REQUIREMENT:
Look through the listing and report every line that has "rings" in it.
|---|
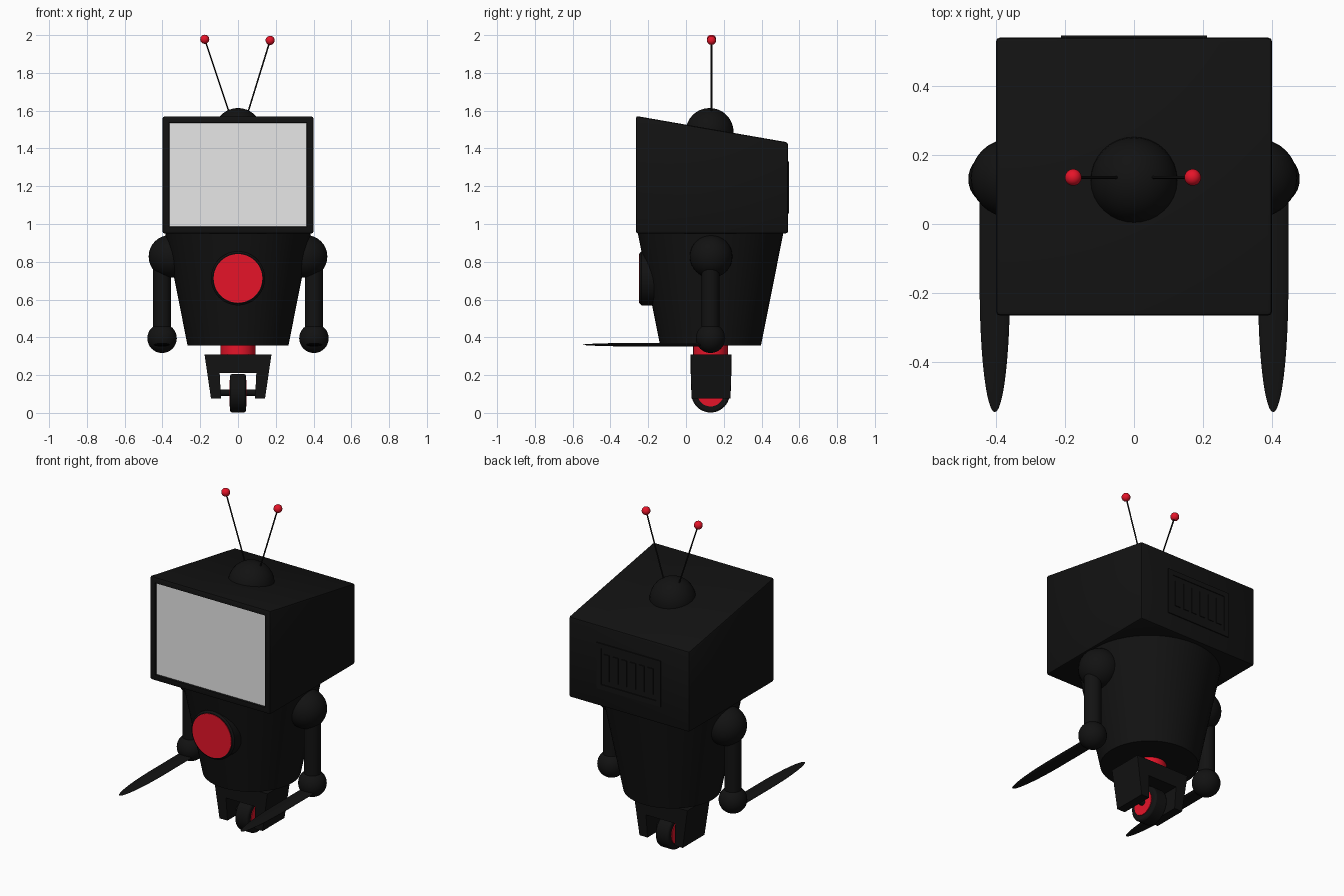
import bpy
import bmesh
from math import sqrt, pi, cos, sin
from mathutils import Vector, Matrix

cube = bpy.data.objects.get("Cube")
if cube:
    bpy.data.objects.remove(cube, do_unlink=True)

MID = 0.13  # depth of the body axis


def material(name, rgb):
    m = bpy.data.materials.new(name)
    m.use_nodes = True
    m.diffuse_color = (*rgb, 1)
    m.node_tree.nodes["Principled BSDF"].inputs["Base Color"].default_value = (*rgb, 1)
    return m


BLACK = material("black", (0.006, 0.006, 0.006))
RED = material("red", (0.79, 0.007, 0.022))
GREY = material("screen_grey", (0.8, 0.8, 0.8))


def finish(name, bm, *mats, angle=0.6):
    bmesh.ops.recalc_face_normals(bm, faces=bm.faces)
    me = bpy.data.meshes.new(name)
    bm.to_mesh(me)
    bm.free()
    for m in mats:
        me.materials.append(m)
    me.shade_smooth()
    me.set_sharp_from_angle(angle=angle)
    ob = bpy.data.objects.new(name, me)
    bpy.context.collection.objects.link(ob)
    return ob


def ball(name, centre, r, mat):
    bm = bmesh.new()
    bmesh.ops.create_uvsphere(bm, u_segments=32, v_segments=16, radius=r,
                              matrix=Matrix.Translation(centre))
    return finish(name, bm, mat)


def rod(name, a, b, r1, r2, mat, sides=32):
    """Cylinder or cone running from a to b."""
    a, b = Vector(a), Vector(b)
    turn = (b - a).to_track_quat("Z", "Y").to_matrix().to_4x4()
    bm = bmesh.new()
    bmesh.ops.create_cone(bm, cap_ends=True, segments=sides, radius1=r1, radius2=r2,
                          depth=(b - a).length,
                          matrix=Matrix.Translation((a + b) / 2) @ turn)
    return finish(name, bm, mat)


def prism(bm, outline, axis, lo, hi):
    """Extrude a 2D outline along x (axis 0) or y (axis 1)."""
    def place(p, t):
        return (t, p[0], p[1]) if axis == 0 else (p[0], t, p[1])
    face = bm.faces.new([bm.verts.new(place(p, lo)) for p in outline])
    out = bmesh.ops.extrude_face_region(bm, geom=[face])
    moved = [v for v in out["geom"] if isinstance(v, bmesh.types.BMVert)]
    step = Vector((hi - lo, 0, 0) if axis == 0 else (0, hi - lo, 0))
    bmesh.ops.translate(bm, verts=moved, vec=step)


def box(bm, x0, x1, y0, y1, z0, z1):
    prism(bm, [(x0, z0), (x1, z0), (x1, z1), (x0, z1)], 1, y0, y1)


# Head with sloping top and sunken screen
bm = bmesh.new()
prism(bm, [(-0.265, 0.95), (0.54, 0.95), (0.54, 1.432), (-0.265, 1.572)], 0, -0.4, 0.4)
bmesh.ops.recalc_face_normals(bm, faces=bm.faces)
bmesh.ops.bevel(bm, geom=bm.edges[:], offset=0.012, segments=2, profile=0.5,
                affect="EDGES")
bm.normal_update()
front = min(bm.faces, key=lambda f: f.calc_center_median().y)
bmesh.ops.inset_region(bm, faces=[front], thickness=0.033)
bmesh.ops.inset_region(bm, faces=[front], thickness=0.002, depth=-0.012)
front.material_index = 1
finish("head", bm, BLACK, GREY, angle=0.5)

# Rear vent panel with frame and bars
bm = bmesh.new()
back, px, z0, z1 = 0.535, 0.212, 1.055, 1.33
box(bm, -px, px, back, 0.541, z0, z1)
for s in (-1, 1):
    box(bm, *sorted((s * px, s * (px - 0.03))), back, 0.546, z0, z1)
box(bm, -px, px, back, 0.546, z0, z0 + 0.03)
box(bm, -px, px, back, 0.546, z1 - 0.03, z1)
for i in range(6):
    x = (i - 2.5) * 0.058
    box(bm, x - 0.018, x + 0.018, back, 0.546, z0 + 0.06, z1 - 0.06)
finish("rear_vent", bm, BLACK)

# Dome and aerials
ball("aerial_dome", (0, 0.125, 1.487), 0.127, BLACK)
for side, base, tip, top in (("right", -0.03, -0.176, 1.978), ("left", 0.037, 0.17, 1.972)):
    end = (tip, 0.135, top)
    rod(side + "_aerial", (base, 0.135, 1.54), end, 0.004, 0.004, BLACK, 12)
    ball(side + "_aerial_tip", end, 0.024, RED)

# Tapered body
rod("body", (0, MID, 0.357), (0, MID, 0.955), 0.267, 0.386, BLACK, 48)

# Chest button: dark housing and red face
rod("chest_housing", (0, -0.12, 0.712), (0, -0.236, 0.712), 0.143, 0.143, BLACK, 48)
rod("chest_rim", (0, -0.236, 0.712), (0, -0.245, 0.712), 0.143, 0.133, BLACK, 48)
rod("chest_button", (0, -0.243, 0.712), (0, -0.248, 0.712), 0.129, 0.129, RED, 48)


def blade(name, x):
    """Flat lens-section blade, straight at the hand and rounded at the tip."""
    bm = bmesh.new()
    rings = []
    start, length, n = -0.18, 0.365, 12
    stations = [(MID, 1)] + [(start - length * sin(i / n * pi / 2), cos(i / n * pi / 2))
                             for i in range(n)]
    for y, k in stations:
        rings.append([bm.verts.new((x + 0.044 * k * cos(a * pi / 8), y,
                                    0.361 + 0.01 * k * sin(a * pi / 8)))
                      for a in range(16)])
    for r, q in zip(rings, rings[1:]):
        for i in range(16):
            j = (i + 1) % 16
            bm.faces.new((r[i], r[j], q[j], q[i]))
    tip = bm.verts.new((x, start - length, 0.361))
    for i in range(16):
        bm.faces.new((rings[-1][i], rings[-1][(i + 1) % 16], tip))
    bm.faces.new(rings[0])
    return finish(name, bm, BLACK)


# Arms
for side, s in (("right", -1), ("left", 1)):
    ball(side + "_shoulder", (s * 0.36, MID + 0.003, 0.828), 0.113, BLACK)
    rod(side + "_arm", (s * 0.402, MID, 0.83), (s * 0.402, MID, 0.4), 0.047, 0.047, BLACK)
    ball(side + "_hand", (s * 0.402, MID, 0.395), 0.078, BLACK)
    blade(side + "_blade", s * 0.403)

# Neck of the wheel mount
rod("swivel", (0, MID, 0.29), (0, MID, 0.37), 0.092, 0.092, RED)

# Wheel fork: arch outline mirrored across the middle
half = [(0.177, 0.308), (0.143, 0.075), (0.09, 0.075), (0.097, 0.21)]
bm = bmesh.new()
prism(bm, half + [(-x, z) for x, z in reversed(half)], 1, 0.025, 0.24)
for v in bm.verts:
    if v.co.z < 0.1:
        v.co.y = MID + (v.co.y - MID) * 0.96
finish("wheel_fork", bm, BLACK)

# Wheel with red hubs on an axle
rod("axle", (-0.12, MID, 0.107), (0.12, MID, 0.107), 0.018, 0.018, BLACK, 16)
tyre = rod("tyre", (-0.042, MID, 0.104), (0.042, MID, 0.104), 0.102, 0.102, BLACK, 40)
bev = tyre.modifiers.new("rounded", "BEVEL")
bev.width = 0.01
bev.segments = 2
for side, s in (("right", -1), ("left", 1)):
    rod(side + "_hub", (s * 0.04, MID, 0.104), (s * 0.046, MID, 0.104), 0.07, 0.07, RED)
|---|
SOLUTION TO THE PROBLEM:
    rings = []
        rings.append([bm.verts.new((x + 0.044 * k * cos(a * pi / 8), y,
    for r, q in zip(rings, rings[1:]):
        bm.faces.new((rings[-1][i], rings[-1][(i + 1) % 16], tip))
    bm.faces.new(rings[0])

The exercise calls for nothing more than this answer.